▸ **Work task**:
Whenever an image turns up, omit it and return the remaining data exactly.

Extracted data entries:

§ §

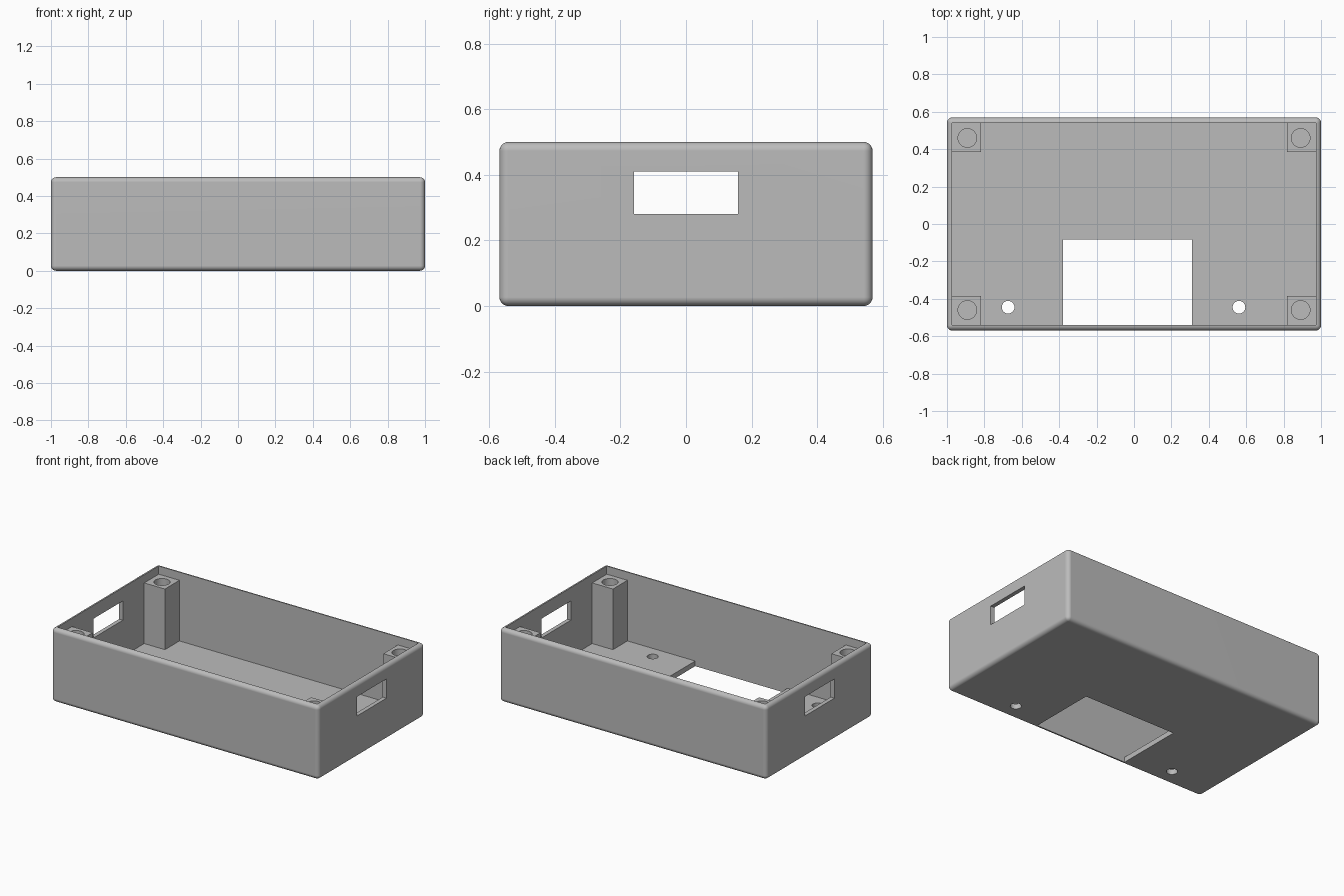
import bpy
import bmesh
from math import radians
from mathutils import Matrix, Vector

cube = bpy.data.objects.get("Cube")
if cube:
    bpy.data.objects.remove(cube, do_unlink=True)

# Overall dimensions
HX, HY, HEIGHT = 1.0, 0.569, 0.5
WALL, FLOOR, ROUND = 0.028, 0.035, 0.027
IX, IY = HX - WALL, HY - WALL
POST, POST_TOP = 0.155, 0.445

grey = bpy.data.materials.new("plain grey")
grey.use_nodes = True
grey.diffuse_color = (0.5, 0.5, 0.5, 1)
grey.node_tree.nodes["Principled BSDF"].inputs["Base Color"].default_value = (0.5, 0.5, 0.5, 1)


def make(name, bm):
    mesh = bpy.data.meshes.new(name)
    bm.to_mesh(mesh)
    bm.free()
    mesh.materials.append(grey)
    obj = bpy.data.objects.new(name, mesh)
    bpy.context.collection.objects.link(obj)
    return obj


def box(name, low, high):
    low, high = Vector(low), Vector(high)
    bm = bmesh.new()
    matrix = Matrix.Translation((low + high) / 2) @ Matrix.Diagonal((*(high - low), 1))
    bmesh.ops.create_cube(bm, size=1, matrix=matrix)
    return make(name, bm)


def cylinder(name, x, y, low, high, radius):
    bm = bmesh.new()
    bmesh.ops.create_cone(bm, cap_ends=True, segments=32, radius1=radius, radius2=radius,
                          depth=high - low, matrix=Matrix.Translation((x, y, (low + high) / 2)))
    return make(name, bm)


def apply(obj, mod):
    bpy.ops.object.select_all(action="DESELECT")
    obj.select_set(True)
    bpy.context.view_layer.objects.active = obj
    bpy.ops.object.modifier_apply(modifier=mod.name)


def cut(obj, cutter):
    mod = obj.modifiers.new("cut", "BOOLEAN")
    mod.operation, mod.solver, mod.object = "DIFFERENCE", "EXACT", cutter
    apply(obj, mod)
    bpy.data.objects.remove(cutter, do_unlink=True)


def smooth(obj):
    bpy.ops.object.select_all(action="DESELECT")
    obj.select_set(True)
    bpy.context.view_layer.objects.active = obj
    bpy.ops.object.shade_smooth_by_angle(angle=radians(30))
    obj.modifiers.new("even shading", "WEIGHTED_NORMAL").keep_sharp = True


# Open tray with rounded outer edges
tray = box("enclosure_tray", (-HX, -HY, 0), (HX, HY, HEIGHT))
bevel = tray.modifiers.new("round", "BEVEL")
bevel.width, bevel.segments = ROUND, 6
apply(tray, bevel)
cut(tray, box("cavity", (-IX, -IY, FLOOR), (IX, IY, 1)))

# Slot through both end walls
cut(tray, box("end_slots", (-2, -0.158, 0.28), (2, 0.158, 0.41)))

# Floor window and two screw holes
cut(tray, box("floor_window", (-0.38, -IY, -0.2), (0.31, -0.082, 0.2)))
for x in (-0.673, 0.561):
    cut(tray, cylinder("screw_hole", x, -0.445, -0.2, 0.2, 0.034))
smooth(tray)

# Corner posts with a bore, set slightly into walls and floor
SINK = 0.004
for side, sx in (("left", 1), ("right", -1)):
    for end, sy in (("front", -1), ("back", 1)):
        xs = sorted((sx * (IX - POST), sx * (IX + SINK)))
        ys = sorted((sy * (IY - POST), sy * (IY + SINK)))
        post = box(f"{end}_{side}_post", (xs[0], ys[0], FLOOR - SINK), (xs[1], ys[1], POST_TOP))
        cut(post, cylinder("bore", sx * 0.891, sy * 0.46, FLOOR, 1, 0.05))
        smooth(post)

§ §

▸ **Answer to this task**:
import bpy
import bmesh
from math import radians
from mathutils import Matrix, Vector

cube = bpy.data.objects.get("Cube")
if cube:
    bpy.data.objects.remove(cube, do_unlink=True)

# Overall dimensions
HX, HY, HEIGHT = 1.0, 0.569, 0.5
WALL, FLOOR, ROUND = 0.028, 0.035, 0.027
IX, IY = HX - WALL, HY - WALL
POST, POST_TOP = 0.155, 0.445

grey = bpy.data.materials.new("plain grey")
grey.use_nodes = True
grey.diffuse_color = (0.5, 0.5, 0.5, 1)
grey.node_tree.nodes["Principled BSDF"].inputs["Base Color"].default_value = (0.5, 0.5, 0.5, 1)


def make(name, bm):
    mesh = bpy.data.meshes.new(name)
    bm.to_mesh(mesh)
    bm.free()
    mesh.materials.append(grey)
    obj = bpy.data.objects.new(name, mesh)
    bpy.context.collection.objects.link(obj)
    return obj


def box(name, low, high):
    low, high = Vector(low), Vector(high)
    bm = bmesh.new()
    matrix = Matrix.Translation((low + high) / 2) @ Matrix.Diagonal((*(high - low), 1))
    bmesh.ops.create_cube(bm, size=1, matrix=matrix)
    return make(name, bm)


def cylinder(name, x, y, low, high, radius):
    bm = bmesh.new()
    bmesh.ops.create_cone(bm, cap_ends=True, segments=32, radius1=radius, radius2=radius,
                          depth=high - low, matrix=Matrix.Translation((x, y, (low + high) / 2)))
    return make(name, bm)


def apply(obj, mod):
    bpy.ops.object.select_all(action="DESELECT")
    obj.select_set(True)
    bpy.context.view_layer.objects.active = obj
    bpy.ops.object.modifier_apply(modifier=mod.name)


def cut(obj, cutter):
    mod = obj.modifiers.new("cut", "BOOLEAN")
    mod.operation, mod.solver, mod.object = "DIFFERENCE", "EXACT", cutter
    apply(obj, mod)
    bpy.data.objects.remove(cutter, do_unlink=True)


def smooth(obj):
    bpy.ops.object.select_all(action="DESELECT")
    obj.select_set(True)
    bpy.context.view_layer.objects.active = obj
    bpy.ops.object.shade_smooth_by_angle(angle=radians(30))
    obj.modifiers.new("even shading", "WEIGHTED_NORMAL").keep_sharp = True


# Open tray with rounded outer edges
tray = box("enclosure_tray", (-HX, -HY, 0), (HX, HY, HEIGHT))
bevel = tray.modifiers.new("round", "BEVEL")
bevel.width, bevel.segments = ROUND, 6
apply(tray, bevel)
cut(tray, box("cavity", (-IX, -IY, FLOOR), (IX, IY, 1)))

# Slot through both end walls
cut(tray, box("end_slots", (-2, -0.158, 0.28), (2, 0.158, 0.41)))

# Floor window and two screw holes
cut(tray, box("floor_window", (-0.38, -IY, -0.2), (0.31, -0.082, 0.2)))
for x in (-0.673, 0.561):
    cut(tray, cylinder("screw_hole", x, -0.445, -0.2, 0.2, 0.034))
smooth(tray)

# Corner posts with a bore, set slightly into walls and floor
SINK = 0.004
for side, sx in (("left", 1), ("right", -1)):
    for end, sy in (("front", -1), ("back", 1)):
        xs = sorted((sx * (IX - POST), sx * (IX + SINK)))
        ys = sorted((sy * (IY - POST), sy * (IY + SINK)))
        post = box(f"{end}_{side}_post", (xs[0], ys[0], FLOOR - SINK), (xs[1], ys[1], POST_TOP))
        cut(post, cylinder("bore", sx * 0.891, sy * 0.46, FLOOR, 1, 0.05))
        smooth(post)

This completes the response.